"It is interesting that subtly different circuits distinguish symptomatic and non-symptomatic patients with bipolar disorder when they are suppressing their happy and sad reactions," commented Dr. John Krystal, Editor of Biological Psychiatry. "These findings may have implications for the refinement of circuit-based treatments for bipolar disorder including neurostimulation and psychotherapy."


Show Reference »


Translate this page: Chinese French German Italian Japanese Korean Portuguese Russian Spanish


 
All comments are reviewed before being posted. We cannot accept messages that refer a product, or web site.If you are looking for a response to a question please use our another feedback page.
Related »

Bipolar 
2/16/11 
Treatment for Manic-depressive Illness Restores Brain Volume Deficits
By Elsevier
Philadelphia, PA, 16 February 2011 - Lithium, introduced in the late 1940's, was the first "wonder drug" in psychiatry. It was the first medication treatment for the manic and …
Bipolar 
10/15/12 
Replicating Risk Genes in Bipolar Disorder
By Elsevier
Philadelphia, PA, October 15, 2012 – One of the biggest challenges in psychiatric genetics has been to replicate findings across large studies. …
Populations 
2/13/14 
Understanding the Basic Biology of Bipolar Disorder
By University of California - Los Angeles
Scientists know there is a strong genetic component to bipolar disorder, but they have had an extremely difficult time identifying the genes that cause it. So, in an effort …
Sinai 
6/5/13 
Neuroimaging May Offer New Way to Diagnose Bipolar Disorder
By The Mount Sinai Hospital / Mount Sinai School of Medicine
MRI may be an effective way to diagnose mental illnesses such as bipolar disorder, according to experts from the Icahn School of Medicine at Mount Sinai. In a landmark …
Sinai 
9/20/11 
Several Common Genetic Variants Found to Be Associated with Mental Illness
By The Mount Sinai Hospital / Mount Sinai School of Medicine
As one of the leaders of an international research consortium, Mount Sinai School of Medicine researchers have discovered that several common genetic variants contribute to a person's risk of …
Osuch 
8/15/13 

Imaging in Mental Health And Improving the Diagnostic Process
By Lawson Health Research Institute
Carbonate 
3/11/14 
★ 

Researchers Closer to Improving Safety, Effectiveness of Lithium Therapy
By University of South Florida (USF Health)
 
12/5/13 

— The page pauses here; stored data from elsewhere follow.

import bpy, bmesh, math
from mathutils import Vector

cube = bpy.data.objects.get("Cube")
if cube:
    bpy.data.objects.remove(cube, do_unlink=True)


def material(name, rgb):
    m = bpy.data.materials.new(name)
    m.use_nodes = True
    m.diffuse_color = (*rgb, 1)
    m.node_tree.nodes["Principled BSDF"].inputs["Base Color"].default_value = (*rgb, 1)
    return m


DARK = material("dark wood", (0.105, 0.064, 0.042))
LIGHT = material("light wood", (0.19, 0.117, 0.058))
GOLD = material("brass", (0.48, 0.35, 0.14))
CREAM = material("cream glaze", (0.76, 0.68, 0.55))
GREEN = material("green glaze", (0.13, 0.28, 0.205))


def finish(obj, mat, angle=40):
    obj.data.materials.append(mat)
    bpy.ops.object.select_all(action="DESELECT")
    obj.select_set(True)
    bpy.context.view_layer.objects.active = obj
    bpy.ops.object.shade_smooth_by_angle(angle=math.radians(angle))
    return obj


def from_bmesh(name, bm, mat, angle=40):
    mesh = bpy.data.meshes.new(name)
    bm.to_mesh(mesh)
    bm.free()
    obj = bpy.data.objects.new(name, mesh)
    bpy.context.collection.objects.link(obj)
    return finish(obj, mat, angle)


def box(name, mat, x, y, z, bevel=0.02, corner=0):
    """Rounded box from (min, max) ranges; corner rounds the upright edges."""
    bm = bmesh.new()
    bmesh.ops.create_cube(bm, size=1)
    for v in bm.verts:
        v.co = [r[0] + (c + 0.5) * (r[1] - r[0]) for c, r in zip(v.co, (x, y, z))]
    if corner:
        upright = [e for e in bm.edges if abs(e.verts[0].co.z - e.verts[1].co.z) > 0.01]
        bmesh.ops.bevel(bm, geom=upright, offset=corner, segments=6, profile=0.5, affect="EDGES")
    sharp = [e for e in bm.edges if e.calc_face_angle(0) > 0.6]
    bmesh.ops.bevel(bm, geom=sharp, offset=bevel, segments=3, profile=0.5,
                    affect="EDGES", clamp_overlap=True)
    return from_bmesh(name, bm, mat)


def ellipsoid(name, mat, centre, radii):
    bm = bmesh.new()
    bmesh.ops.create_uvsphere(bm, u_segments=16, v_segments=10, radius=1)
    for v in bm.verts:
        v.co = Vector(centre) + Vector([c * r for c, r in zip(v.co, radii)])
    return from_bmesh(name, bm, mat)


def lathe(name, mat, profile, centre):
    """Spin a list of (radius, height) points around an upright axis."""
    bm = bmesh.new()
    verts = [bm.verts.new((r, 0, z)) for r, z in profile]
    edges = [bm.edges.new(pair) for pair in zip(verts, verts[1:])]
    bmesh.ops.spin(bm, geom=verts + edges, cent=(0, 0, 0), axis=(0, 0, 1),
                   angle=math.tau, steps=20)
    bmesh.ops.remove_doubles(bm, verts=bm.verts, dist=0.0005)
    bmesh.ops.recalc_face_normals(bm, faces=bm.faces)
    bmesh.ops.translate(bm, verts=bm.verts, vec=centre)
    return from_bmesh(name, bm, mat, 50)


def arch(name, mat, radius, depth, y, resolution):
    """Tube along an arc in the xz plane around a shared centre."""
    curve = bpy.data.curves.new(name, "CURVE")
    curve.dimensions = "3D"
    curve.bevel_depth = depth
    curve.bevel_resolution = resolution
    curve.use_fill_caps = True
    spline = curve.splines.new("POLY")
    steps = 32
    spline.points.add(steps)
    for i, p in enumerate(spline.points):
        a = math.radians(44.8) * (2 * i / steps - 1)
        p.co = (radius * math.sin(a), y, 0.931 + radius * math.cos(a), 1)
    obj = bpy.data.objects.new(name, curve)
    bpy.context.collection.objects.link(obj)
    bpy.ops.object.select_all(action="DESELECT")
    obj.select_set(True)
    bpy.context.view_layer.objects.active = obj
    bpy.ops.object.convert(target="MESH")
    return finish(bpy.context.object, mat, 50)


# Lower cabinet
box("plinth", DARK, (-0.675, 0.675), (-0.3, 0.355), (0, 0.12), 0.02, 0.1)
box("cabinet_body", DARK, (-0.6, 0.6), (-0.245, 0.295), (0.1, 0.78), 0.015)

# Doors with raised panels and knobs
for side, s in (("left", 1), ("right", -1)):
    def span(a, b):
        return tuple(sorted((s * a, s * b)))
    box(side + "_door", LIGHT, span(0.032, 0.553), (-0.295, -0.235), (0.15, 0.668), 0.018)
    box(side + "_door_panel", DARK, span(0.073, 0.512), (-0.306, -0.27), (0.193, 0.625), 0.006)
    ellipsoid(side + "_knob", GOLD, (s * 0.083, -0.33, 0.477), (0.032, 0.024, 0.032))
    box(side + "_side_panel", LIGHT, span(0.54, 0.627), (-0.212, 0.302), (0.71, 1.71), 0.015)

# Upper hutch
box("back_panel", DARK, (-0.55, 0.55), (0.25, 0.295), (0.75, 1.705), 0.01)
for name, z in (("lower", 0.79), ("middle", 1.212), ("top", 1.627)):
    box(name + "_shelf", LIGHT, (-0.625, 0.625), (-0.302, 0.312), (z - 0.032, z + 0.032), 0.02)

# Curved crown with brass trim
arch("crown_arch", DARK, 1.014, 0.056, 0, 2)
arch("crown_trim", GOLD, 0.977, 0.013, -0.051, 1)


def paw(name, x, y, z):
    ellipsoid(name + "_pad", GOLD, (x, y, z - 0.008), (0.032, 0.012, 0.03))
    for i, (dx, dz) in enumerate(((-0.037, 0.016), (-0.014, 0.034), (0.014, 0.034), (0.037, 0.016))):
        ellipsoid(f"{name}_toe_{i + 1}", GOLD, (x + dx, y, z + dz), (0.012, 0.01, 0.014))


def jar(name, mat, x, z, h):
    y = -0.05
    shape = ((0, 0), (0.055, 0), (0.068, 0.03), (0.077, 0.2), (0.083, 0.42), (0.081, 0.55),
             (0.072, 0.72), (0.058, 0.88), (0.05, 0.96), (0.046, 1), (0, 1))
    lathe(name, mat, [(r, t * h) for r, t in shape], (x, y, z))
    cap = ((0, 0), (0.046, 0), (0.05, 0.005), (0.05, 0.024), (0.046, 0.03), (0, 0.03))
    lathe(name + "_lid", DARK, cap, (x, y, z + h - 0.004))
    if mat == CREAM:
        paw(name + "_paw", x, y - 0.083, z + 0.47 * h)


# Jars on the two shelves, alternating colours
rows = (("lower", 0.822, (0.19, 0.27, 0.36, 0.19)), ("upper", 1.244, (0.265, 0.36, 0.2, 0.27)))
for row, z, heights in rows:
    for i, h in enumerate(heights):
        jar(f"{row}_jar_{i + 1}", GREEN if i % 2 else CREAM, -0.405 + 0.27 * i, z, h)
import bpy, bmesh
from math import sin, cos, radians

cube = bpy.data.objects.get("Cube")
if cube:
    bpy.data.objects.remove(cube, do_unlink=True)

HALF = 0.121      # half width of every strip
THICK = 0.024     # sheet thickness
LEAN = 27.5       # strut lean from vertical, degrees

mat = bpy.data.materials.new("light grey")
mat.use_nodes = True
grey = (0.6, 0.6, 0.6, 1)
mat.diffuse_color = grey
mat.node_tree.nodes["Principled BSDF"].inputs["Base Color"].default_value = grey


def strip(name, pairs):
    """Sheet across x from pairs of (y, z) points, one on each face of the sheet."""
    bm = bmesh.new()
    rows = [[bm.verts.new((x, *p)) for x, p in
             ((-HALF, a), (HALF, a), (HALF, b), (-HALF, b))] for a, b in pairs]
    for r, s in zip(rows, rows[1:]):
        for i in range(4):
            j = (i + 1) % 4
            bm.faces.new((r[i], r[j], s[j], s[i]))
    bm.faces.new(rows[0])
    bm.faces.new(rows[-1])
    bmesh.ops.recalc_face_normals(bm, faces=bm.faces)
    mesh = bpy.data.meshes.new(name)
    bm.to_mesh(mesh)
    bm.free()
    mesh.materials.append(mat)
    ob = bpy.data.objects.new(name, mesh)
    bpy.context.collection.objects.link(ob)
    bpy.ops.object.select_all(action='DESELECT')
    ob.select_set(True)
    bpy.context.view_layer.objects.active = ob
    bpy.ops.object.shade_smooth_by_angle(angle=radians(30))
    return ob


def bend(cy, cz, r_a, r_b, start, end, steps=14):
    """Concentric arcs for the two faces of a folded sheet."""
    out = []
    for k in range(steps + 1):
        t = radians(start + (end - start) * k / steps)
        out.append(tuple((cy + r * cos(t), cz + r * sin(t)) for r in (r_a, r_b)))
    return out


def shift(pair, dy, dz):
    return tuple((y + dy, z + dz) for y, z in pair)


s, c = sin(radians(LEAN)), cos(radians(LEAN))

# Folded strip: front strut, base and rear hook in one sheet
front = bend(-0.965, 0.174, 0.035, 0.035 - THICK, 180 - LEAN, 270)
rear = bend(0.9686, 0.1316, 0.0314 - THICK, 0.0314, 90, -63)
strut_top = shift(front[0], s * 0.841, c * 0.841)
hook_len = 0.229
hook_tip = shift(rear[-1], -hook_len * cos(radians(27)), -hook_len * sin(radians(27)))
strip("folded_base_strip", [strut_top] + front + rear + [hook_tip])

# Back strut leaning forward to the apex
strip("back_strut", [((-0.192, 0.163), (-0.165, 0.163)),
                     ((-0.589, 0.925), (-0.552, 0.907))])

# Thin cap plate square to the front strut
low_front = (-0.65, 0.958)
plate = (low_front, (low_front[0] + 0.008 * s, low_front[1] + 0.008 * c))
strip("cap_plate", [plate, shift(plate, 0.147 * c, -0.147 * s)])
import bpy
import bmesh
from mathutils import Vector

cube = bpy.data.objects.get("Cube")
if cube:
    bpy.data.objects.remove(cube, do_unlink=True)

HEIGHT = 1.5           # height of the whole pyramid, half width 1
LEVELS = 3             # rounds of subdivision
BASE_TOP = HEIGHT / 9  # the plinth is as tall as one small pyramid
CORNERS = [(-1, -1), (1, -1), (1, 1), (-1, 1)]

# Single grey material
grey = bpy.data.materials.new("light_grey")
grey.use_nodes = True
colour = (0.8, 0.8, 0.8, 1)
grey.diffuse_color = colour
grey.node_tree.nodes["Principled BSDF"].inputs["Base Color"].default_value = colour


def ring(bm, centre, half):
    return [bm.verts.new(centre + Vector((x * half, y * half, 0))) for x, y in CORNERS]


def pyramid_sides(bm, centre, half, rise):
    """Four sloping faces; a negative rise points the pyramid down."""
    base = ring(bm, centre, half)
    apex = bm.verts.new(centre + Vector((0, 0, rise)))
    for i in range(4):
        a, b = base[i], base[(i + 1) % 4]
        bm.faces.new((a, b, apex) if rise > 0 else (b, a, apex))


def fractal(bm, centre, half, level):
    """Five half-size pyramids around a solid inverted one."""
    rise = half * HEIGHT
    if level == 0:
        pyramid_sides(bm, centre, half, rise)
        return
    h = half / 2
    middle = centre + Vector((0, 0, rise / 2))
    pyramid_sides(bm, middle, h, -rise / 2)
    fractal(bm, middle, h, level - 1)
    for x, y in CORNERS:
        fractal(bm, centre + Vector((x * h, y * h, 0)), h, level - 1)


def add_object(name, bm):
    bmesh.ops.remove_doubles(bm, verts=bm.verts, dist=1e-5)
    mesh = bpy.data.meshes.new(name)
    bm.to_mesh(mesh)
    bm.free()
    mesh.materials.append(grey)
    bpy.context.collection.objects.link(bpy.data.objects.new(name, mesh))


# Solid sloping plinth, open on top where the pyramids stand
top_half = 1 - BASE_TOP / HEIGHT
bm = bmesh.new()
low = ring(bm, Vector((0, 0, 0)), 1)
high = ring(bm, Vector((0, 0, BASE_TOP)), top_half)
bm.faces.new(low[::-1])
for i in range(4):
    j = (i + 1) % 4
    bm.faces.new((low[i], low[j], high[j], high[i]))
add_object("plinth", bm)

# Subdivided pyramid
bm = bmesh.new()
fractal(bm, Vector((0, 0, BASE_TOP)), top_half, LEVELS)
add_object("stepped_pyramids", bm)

Pre-moxibustion And Moxibustion Prevent Alzheimer's Disease
By Neural Regeneration Research
 
1/23/12 
Selectively Inhibiting PKM2 Starves Cancer Cells
By Rockefeller University Press
Crippling a protein that allows cancer cells to grow when oxygen is scarce causes tumors to regress, according to a study published online on January 23 in the Journal …
 
7/15/10 
Less Salt for Everybody
By Deutsches Aerzteblatt International
Restricting the amount of sodium chloride in food can lower the risk of cardiovascular morbidities. This is the conclusion that Dieter Klaus and colleagues come to in the current …
More » 
 
© Newsline Group  |  About  |  Privacy Policy  |  Feedback  |  Mobile  |  Japanese Edition